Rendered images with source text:

╭──

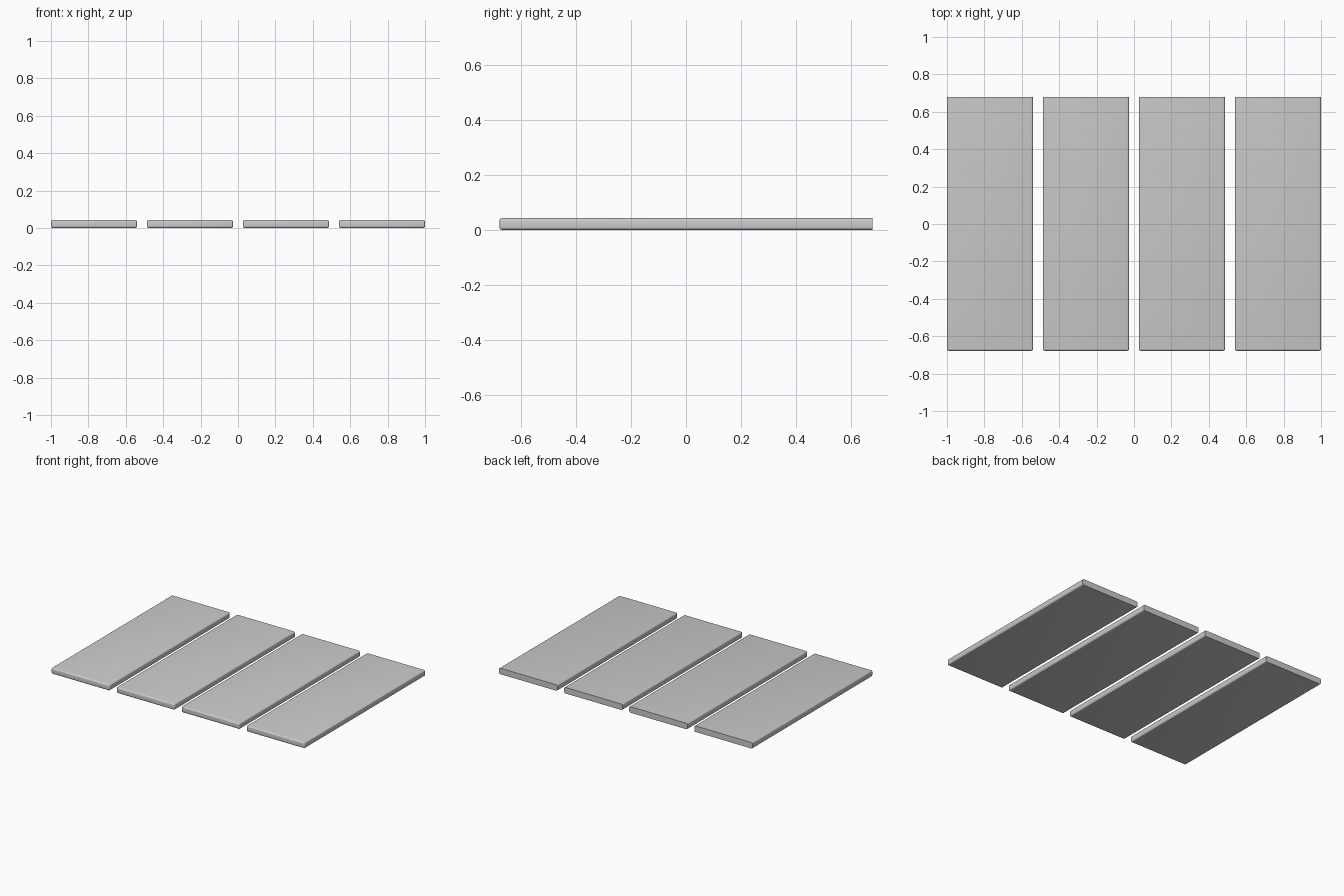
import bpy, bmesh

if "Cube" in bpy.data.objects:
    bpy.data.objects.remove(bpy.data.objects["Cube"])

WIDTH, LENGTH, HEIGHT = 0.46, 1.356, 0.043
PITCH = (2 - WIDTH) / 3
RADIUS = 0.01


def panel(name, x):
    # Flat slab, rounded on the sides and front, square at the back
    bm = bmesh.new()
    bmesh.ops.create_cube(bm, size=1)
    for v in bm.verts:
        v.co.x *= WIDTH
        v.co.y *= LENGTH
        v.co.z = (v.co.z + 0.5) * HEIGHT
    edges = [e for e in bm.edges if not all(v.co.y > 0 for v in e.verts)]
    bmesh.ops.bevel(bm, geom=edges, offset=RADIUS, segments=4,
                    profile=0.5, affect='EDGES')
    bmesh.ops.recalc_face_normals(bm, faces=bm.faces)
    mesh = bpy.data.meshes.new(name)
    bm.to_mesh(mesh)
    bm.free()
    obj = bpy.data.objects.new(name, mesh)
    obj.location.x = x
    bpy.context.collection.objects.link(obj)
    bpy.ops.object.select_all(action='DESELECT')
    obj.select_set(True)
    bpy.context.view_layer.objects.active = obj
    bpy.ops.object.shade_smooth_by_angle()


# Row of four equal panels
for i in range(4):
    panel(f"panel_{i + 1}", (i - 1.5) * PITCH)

╰──

YOUR TASK: Verbatim output of every entry above is required, though pictures are to be left out.

FINISHED EXERCISE:
import bpy, bmesh

if "Cube" in bpy.data.objects:
    bpy.data.objects.remove(bpy.data.objects["Cube"])

WIDTH, LENGTH, HEIGHT = 0.46, 1.356, 0.043
PITCH = (2 - WIDTH) / 3
RADIUS = 0.01


def panel(name, x):
    # Flat slab, rounded on the sides and front, square at the back
    bm = bmesh.new()
    bmesh.ops.create_cube(bm, size=1)
    for v in bm.verts:
        v.co.x *= WIDTH
        v.co.y *= LENGTH
        v.co.z = (v.co.z + 0.5) * HEIGHT
    edges = [e for e in bm.edges if not all(v.co.y > 0 for v in e.verts)]
    bmesh.ops.bevel(bm, geom=edges, offset=RADIUS, segments=4,
                    profile=0.5, affect='EDGES')
    bmesh.ops.recalc_face_normals(bm, faces=bm.faces)
    mesh = bpy.data.meshes.new(name)
    bm.to_mesh(mesh)
    bm.free()
    obj = bpy.data.objects.new(name, mesh)
    obj.location.x = x
    bpy.context.collection.objects.link(obj)
    bpy.ops.object.select_all(action='DESELECT')
    obj.select_set(True)
    bpy.context.view_layer.objects.active = obj
    bpy.ops.object.shade_smooth_by_angle()


# Row of four equal panels
for i in range(4):
    panel(f"panel_{i + 1}", (i - 1.5) * PITCH)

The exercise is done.